Your response should be a copy of each line in the listing below that includes the word "rows".

Extracted material:
╔══
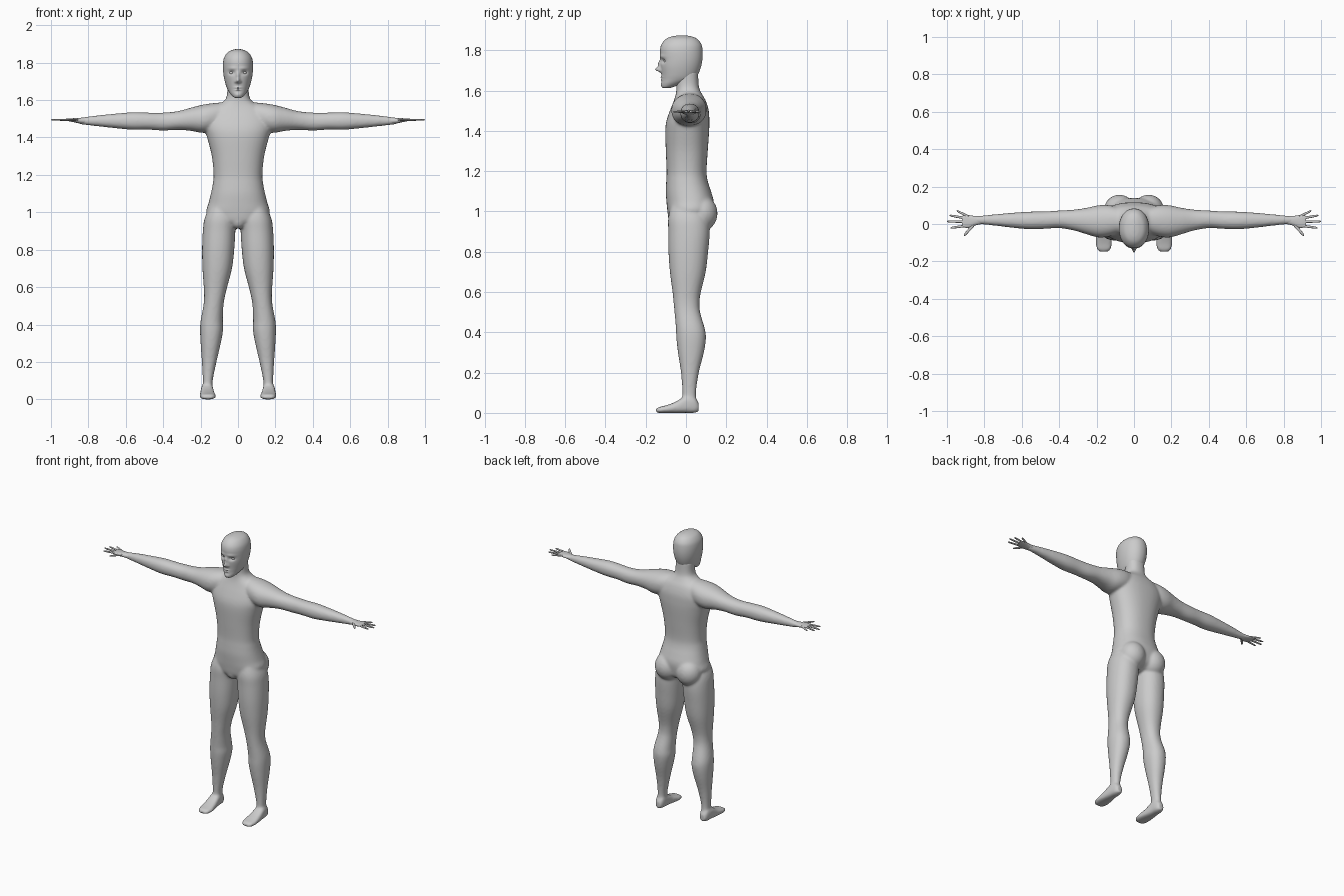
import bpy, bmesh, math
from mathutils import Matrix, Vector


def spline(rows, sub):
    """Catmull-Rom interpolation through section rows."""
    out = []
    for i in range(len(rows) - 1):
        p = [rows[max(0, min(len(rows) - 1, i + k))] for k in (-1, 0, 1, 2)]
        for s in range(sub):
            t = s / sub
            out.append([0.5 * (2 * b + (c - a) * t + (2 * a - 5 * b + 4 * c - d) * t * t
                               + (3 * b - a - 3 * c + d) * t ** 3) for a, b, c, d in zip(*p)])
    out.append(list(rows[-1]))
    return out


def loft(bm, axis, rows, sides=32, sub=4, n=2.2, s=1):
    """Closed skin over sections (t, u0, u1, v0, v1) placed along an axis."""
    rings = []
    for t, u0, u1, v0, v1 in spline(rows, sub):
        ring = []
        for k in range(sides):
            a = 2 * math.pi * k / sides
            c, d = math.cos(a), math.sin(a)
            u = (u0 + u1) / 2 + (u1 - u0) / 2 * math.copysign(abs(c) ** (2 / n), c)
            v = (v0 + v1) / 2 + (v1 - v0) / 2 * math.copysign(abs(d) ** (2 / n), d)
            x, y, z = {'x': (t, u, v), 'y': (u, t, v), 'z': (u, v, t)}[axis]
            ring.append(bm.verts.new((x * s, y, z)))
        rings.append(ring)
    for r, q in zip(rings, rings[1:]):
        for k in range(sides):
            j = (k + 1) % sides
            bm.faces.new((r[k], r[j], q[j], q[k]))
    bm.faces.new(rings[0])
    bm.faces.new(rings[-1])


def ball(bm, centre, radii):
    m = Matrix.Translation(Vector(centre)) @ Matrix.Diagonal((*radii, 1))
    bmesh.ops.create_uvsphere(bm, u_segments=24, v_segments=14, radius=1, matrix=m)


def finish(bm, name):
    bmesh.ops.recalc_face_normals(bm, faces=bm.faces)
    for f in bm.faces:
        f.smooth = True
    me = bpy.data.meshes.new(name)
    bm.to_mesh(me)
    bm.free()
    ob = bpy.data.objects.new(name, me)
    bpy.context.collection.objects.link(ob)
    return ob


# Torso with neck: z, half width, front, back
torso = [(.915, .035, -.05, .06), (.95, .12, -.083, .12), (1.0, .168, -.092, .135),
         (1.05, .157, -.097, .138), (1.1, .145, -.1, .124), (1.15, .135, -.098, .108),
         (1.2, .13, -.096, .102), (1.3, .14, -.1, .108), (1.4, .165, -.103, .115),
         (1.45, .18, -.097, .116), (1.5, .182, -.08, .113), (1.55, .15, -.06, .098),
         (1.585, .088, -.05, .078), (1.62, .06, -.048, .064), (1.7, .058, -.05, .06)]
# Leg: z, inner, outer, front, back
leg = [(1.04, .04, .145, -.07, .08), (.97, .012, .178, -.088, .11), (.9, .014, .188, -.088, .118),
       (.8, .02, .192, -.087, .11), (.7, .032, .19, -.08, .098), (.6, .058, .183, -.067, .074),
       (.55, .07, .181, -.062, .067), (.5, .078, .185, -.057, .07), (.42, .081, .2, -.05, .093),
       (.37, .08, .203, -.048, .099), (.3, .092, .2, -.04, .089), (.2, .115, .193, -.025, .064),
       (.1, .135, .188, -.018, .05), (.03, .136, .19, -.02, .055)]
# Foot: y, inner, outer, bottom, top
foot = [(-.15, .145, .18, .002, .018), (-.137, .125, .198, 0, .028), (-.1, .118, .205, 0, .037),
        (-.05, .125, .203, 0, .056), (0, .132, .198, 0, .085), (.04, .135, .193, 0, .08),
        (.063, .146, .182, .006, .05)]
# Arm: x, front, back, bottom, top
arm = [(.05, -.04, .08, 1.46, 1.59), (.13, -.066, .1, 1.435, 1.584), (.19, -.072, .1, 1.425, 1.575),
       (.25, -.056, .087, 1.435, 1.56), (.32, -.035, .077, 1.441, 1.541), (.4, -.022, .072, 1.437, 1.533),
       (.48, -.026, .067, 1.442, 1.533), (.56, -.028, .066, 1.441, 1.535), (.65, -.02, .06, 1.449, 1.528),
       (.75, -.008, .051, 1.46, 1.518), (.83, 0, .043, 1.469, 1.508), (.86, .003, .038, 1.475, 1.503)]

# Body: limbs and torso fused into one smooth skin
bm = bmesh.new()
loft(bm, 'z', [(z, -w, w, f, b) for z, w, f, b in torso], sides=48, n=2.3)
ball(bm, (0, -.048, .957), (.045, .038, .045))
for s in (-1, 1):
    loft(bm, 'z', leg, s=s)
    loft(bm, 'y', foot, n=2.8, s=s)
    loft(bm, 'x', arm, s=s)
    ball(bm, (s * .078, .078, .99), (.082, .079, .088))
body = finish(bm, "body")
rm = body.modifiers.new("fuse", 'REMESH')
rm.mode = 'VOXEL'
rm.voxel_size = .007
rm.use_smooth_shade = True
sm = body.modifiers.new("soften", 'SMOOTH')
sm.factor = .5
sm.iterations = 10

# Head: z, half width, front, back
head = [(1.612, .014, -.112, -.08), (1.618, .026, -.119, -.06), (1.635, .042, -.121, -.01),
        (1.655, .055, -.12, .04), (1.68, .065, -.121, .06), (1.72, .075, -.126, .075),
        (1.76, .08, -.127, .082), (1.8, .08, -.129, .082), (1.83, .073, -.121, .076),
        (1.855, .055, -.1, .057), (1.868, .03, -.072, .03), (1.873, .008, -.04, 0)]
bm = bmesh.new()
loft(bm, 'z', [(z, -w, w, f, b) for z, w, f, b in head], sides=128, sub=8, n=2.1)
# Face features: x, z, x radius, z radius, push in y
features = [(0, 1.704, .011, .012, -.027), (0, 1.73, .009, .02, -.012), (.014, 1.698, .006, .006, -.006),
            (.034, 1.747, .015, .01, .013), (.03, 1.77, .026, .008, -.004),
            (0, 1.667, .018, .004, -.006), (0, 1.654, .015, .004, -.006), (0, 1.628, .018, .01, -.004)]
for v in bm.verts:
    if v.co.y < -.02:
        x, z = abs(v.co.x), v.co.z
        v.co.y += sum(d * math.exp(-((x - fx) / rx) ** 2 - ((z - fz) / rz) ** 2)
                      for fx, fz, rx, rz, d in features)
finish(bm, "head")

# Eyes
bm = bmesh.new()
for s in (-1, 1):
    ball(bm, (s * .034, -.1, 1.746), (.012, .011, .009))
finish(bm, "eyes")

# Hands: flat palm with four fingers and a thumb
palm = [(.81, .001, .042, 1.472, 1.506), (.85, -.008, .043, 1.476, 1.505), (.88, -.02, .047, 1.482, 1.503),
        (.905, -.019, .05, 1.487, 1.502), (.92, -.01, .042, 1.49, 1.5)]
# Digit: base x, base y, tip x, tip y, half width
digits = [(.885, .04, .948, .071, .0065), (.895, .03, .986, .046, .0065), (.9, .012, 1.0, .014, .0065),
          (.895, -.009, .982, -.021, .0065), (.855, -.002, .908, -.06, .011)]
bm = bmesh.new()
for s in (-1, 1):
    loft(bm, 'x', palm, sides=24, s=s)
    for x0, y0, x1, y1, r in digits:
        rows = []
        for t, k in ((0, 1), (.5, 1), (.85, .85), (.96, .6), (1, .2)):
            x, y = x0 + (x1 - x0) * t, y0 + (y1 - y0) * t
            rows.append((x, y - r * k, y + r * k, 1.495 - .0055 * k, 1.495 + .005 * k))
        loft(bm, 'x', rows, sides=12, sub=3, n=2, s=s)
finish(bm, "hands")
╚══
Output below:
def spline(rows, sub):
    """Catmull-Rom interpolation through section rows."""
    for i in range(len(rows) - 1):
        p = [rows[max(0, min(len(rows) - 1, i + k))] for k in (-1, 0, 1, 2)]
    out.append(list(rows[-1]))
def loft(bm, axis, rows, sides=32, sub=4, n=2.2, s=1):
    for t, u0, u1, v0, v1 in spline(rows, sub):
        rows = []
            rows.append((x, y - r * k, y + r * k, 1.495 - .0055 * k, 1.495 + .005 * k))
        loft(bm, 'x', rows, sides=12, sub=3, n=2, s=s)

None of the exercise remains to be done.